On reflection, I’ve replaced all but one of the OS X specific applications, and the change was painless. As with the previous post, and if I remember, I’ll take another look at this list in another 6 months. I’m wondering if I’ll still be using desktop Linux? I’m thinking that I probably will.
I thought wrong, well sort of. I’m actually using macOS, Linux and Windows. Yup, I’ve ditched the silly idea that I need to run the same OS on every system and I now use whatever I fancy, or, I choose the best tool for a given job.
My workstation consists of 3 systems and they’re all sharing the same keyboard and mouse via Synergy. Throughout the day, I switch seamlessly between macOS, Ubuntu and Windows 10, across a total of 5 monitors. It’s fucking glorious.
I run macOS on my 2013 MacBook Pro, Ubuntu on a Dell desktop and Windows 10 on my X220 ThinkPad. The machines all vary in age, but they’re all fitted with solid state drives and their performance is more than adequate.
When I’m at home, I also have the same 3 operating systems available. My hackintosh desktop runs Windows 10 (mostly for Steam). I run macOS on my MacBook and both Ubuntu and Windows 10 on my X220 ThinkPad.
It’s quite liberating when you realise that you don’t have to belong to a particular OS camp. Computers and operating systems are just tools and whilst it’s normal to have a favourite or preferred tool, it’s not good to exclude everything else in favour of using it, especially if there’s a better tool for the job.
On reflection, I’m really pleased that I decided to breakout of my comfort zone and I’m really enjoying my current setup. My choice of software and hardware is like a melting pot of the best tools available and it enables me to get stuff done. It also provides for a varied experience and prevents me from getting too bored with one system.

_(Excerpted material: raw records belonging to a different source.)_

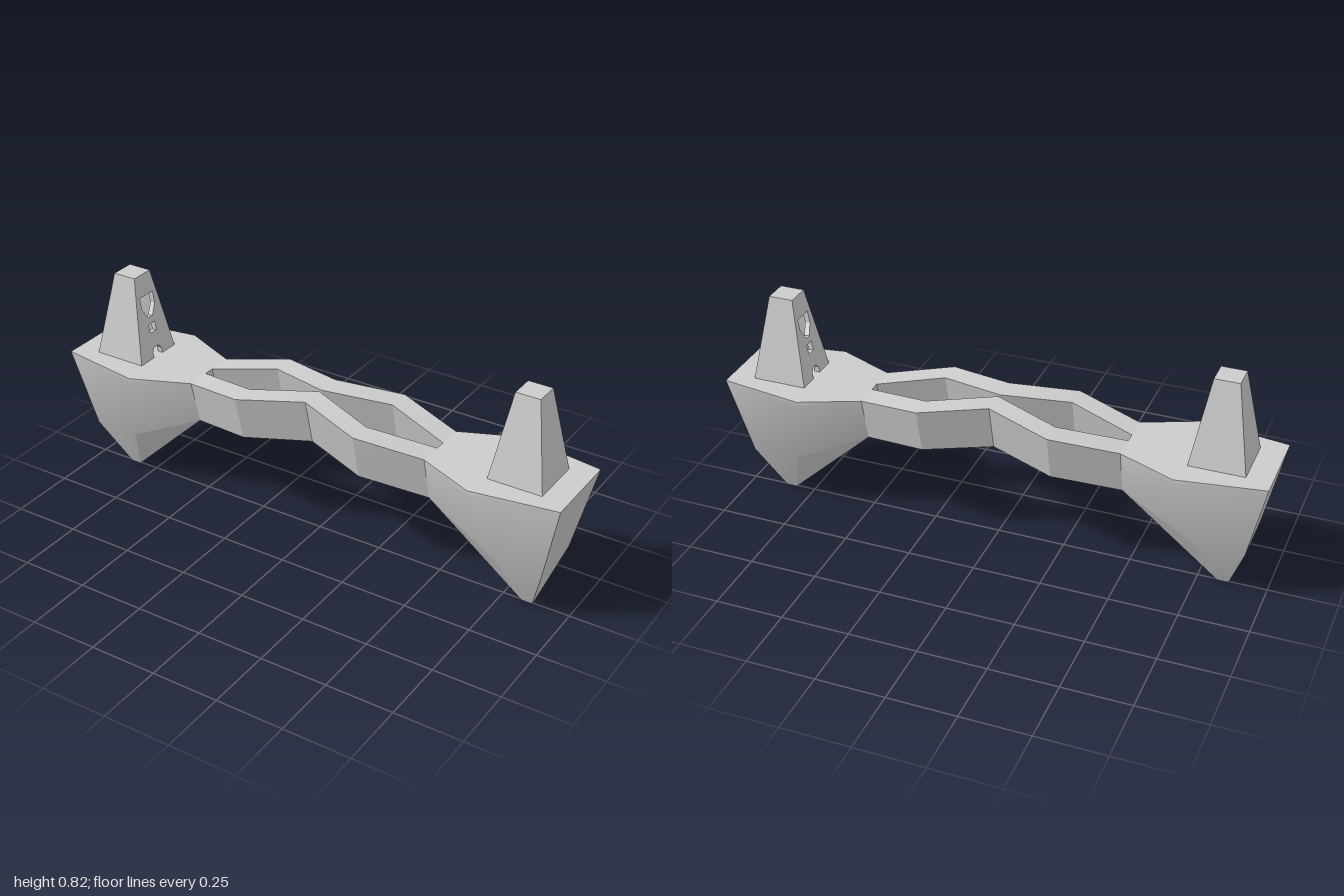
import * as THREE from 'three';
import { toCreasedNormals } from 'three/addons/utils/BufferGeometryUtils.js';

const material = new THREE.MeshStandardMaterial({ color: 0xcccccc, side: THREE.DoubleSide });
const DECK = 0.505;

// Mesh from a list of triangles, keeping sharp edges above the crease angle
function facetMesh(name, triangles, crease = 0.6) {
  const geometry = new THREE.BufferGeometry();
  geometry.setAttribute('position', new THREE.Float32BufferAttribute(triangles.flat(2), 3));
  const mesh = new THREE.Mesh(toCreasedNormals(geometry, crease), material);
  mesh.name = name;
  return mesh;
}

const quad = (a, b, c, d) => [[a, b, c], [a, c, d]];
const flip = ([x, y, z]) => [x, y, -z];
const mirrored = (triangles) =>
  [...triangles, ...triangles.map(([a, b, c]) => [flip(a), flip(c), flip(b)])];
// Strip across z between an edge and its mirror image
const across = (a, b) => quad(a, flip(a), flip(b), b);

// Floating rock: two mirrored flanks, a deck, an outer end and an overhanging underside
function createIsland() {
  const p0 = [1, DECK, 0.152], p1 = [0.69, DECK, 0.2], p2 = [0.48, DECK, 0.11];
  const lip = [0.69, 0.487, 0.2], p3 = [0.48, 0.33, 0.065];
  const q0 = [0.932, 0.2, 0.104], q1 = [0.757, 0.2, 0.104];
  const t0 = [0.863, 0, 0.006], t1 = [0.823, 0, 0.006];
  const island = new THREE.Group();
  island.name = 'island';
  island.add(
    facetMesh('islandFlanks', mirrored([
      [p0, p1, lip], [p0, lip, q0], [lip, q1, q0], [lip, p3, q1],
      [p1, p2, lip], [p2, p3, lip], ...quad(q0, q1, t1, t0),
    ]), 0.8),
    facetMesh('islandDeck', [...across(p0, p1), ...across(p1, p2)]),
    facetMesh('islandOuterEnd', [...across(t0, q0), ...across(q0, p0)]),
    facetMesh('islandUnderside', [
      ...mirrored([[p3, t1, q1]]),
      ...across(p2, p3), ...across(p3, t1), ...across(t1, t0),
    ], 0.2),
  );
  return island;
}

// Hollow tapered tower with openings in the face towards the bridge
function createTower() {
  const tower = new THREE.Group();
  tower.name = 'tower';
  const cx = 0.81, top = 0.82, wide = 0.1, narrow = 0.045;
  const corner = (sx, sz, up) => {
    const r = up ? narrow : wide;
    return [cx + sx * r, up ? top : DECK, sz * r];
  };
  const side = (a, b) => quad(corner(...a, 0), corner(...b, 0), corner(...b, 1), corner(...a, 1));
  tower.add(facetMesh('towerWalls', [
    ...side([-1, 1], [1, 1]),
    ...side([1, 1], [1, -1]),
    ...side([1, -1], [-1, -1]),
    ...quad(corner(-1, 1, 1), corner(1, 1, 1), corner(1, -1, 1), corner(-1, -1, 1)),
  ], 0.1));

  // Pierced wall, drawn flat and then leaned into place
  const height = Math.hypot(top - DECK, wide - narrow);
  const outline = (points) => points.map(([x, y]) => new THREE.Vector2(x, y));
  const face = new THREE.Shape(outline([
    [-wide, 0], [-0.025, 0], [-0.025, 0.022], [-0.012, 0.037], [0.012, 0.037],
    [0.025, 0.022], [0.025, 0], [wide, 0], [narrow, height], [-narrow, height],
  ]));
  face.holes.push(
    new THREE.Path(outline([[-0.037, 0.195], [-0.037, 0.24], [0.037, 0.24],
      [0.037, 0.195], [0.012, 0.155], [-0.012, 0.155]])),
    new THREE.Path(outline([[-0.018, 0.095], [-0.018, 0.13], [0.018, 0.13], [0.018, 0.095]])),
  );
  const geometry = new THREE.ExtrudeGeometry(face, { depth: 0.02, bevelEnabled: false });
  geometry.translate(0, 0, -0.02);
  geometry.rotateX(-Math.atan2(wide - narrow, top - DECK));
  geometry.rotateY(-Math.PI / 2);
  geometry.translate(cx - wide, DECK, 0);
  const wall = new THREE.Mesh(geometry, material);
  wall.name = 'towerWindowWall';
  tower.add(wall);
  return tower;
}

// One zigzag half of the split bridge, lofted through wedge sections with the keel at mid-width
function createBridgeArm() {
  const half = [
    [0, 0.39, 0.57, 0.006, 0.096],
    [0.24, 0.37, 0.545, 0.088, 0.175],
    [0.48, 0.33, DECK, 0.02, 0.11],
  ];
  const stations = [
    ...half.slice(1).reverse().map(([x, ...rest]) => [-x, ...rest]),
    ...half,
  ];
  const sections = stations.map(([x, low, high, inner, outer]) =>
    [[x, low, (inner + outer) / 2], [x, high, outer], [x, high, inner]]);
  const triangles = [];
  for (let i = 0; i < sections.length - 1; i++) {
    const a = sections[i], b = sections[i + 1];
    for (let j = 0; j < 3; j++) {
      const k = (j + 1) % 3;
      triangles.push(...quad(a[j], b[j], b[k], a[k]));
    }
  }
  return facetMesh('bridgeArm', triangles, 0.5);
}

export function createModel() {
  const model = new THREE.Group();
  model.name = 'islandBridge';
  // Both ends and both arms repeat under a half turn
  ['left', 'right'].forEach((label, i) => {
    const end = new THREE.Group();
    end.name = label + 'End';
    end.add(createIsland(), createTower());
    end.rotation.y = i * Math.PI;
    const arm = createBridgeArm();
    arm.name = i ? 'backBridgeArm' : 'frontBridgeArm';
    arm.rotation.y = i * Math.PI;
    model.add(end, arm);
  });
  return model;
}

If you’ve found yourself in the position of using just one operating system, whether that’s Windows, macOS, Linux, or some other exotic OS, I’d wholly recommend mixing it up and taking full advantage of what’s out there. OS variety is the spice of life.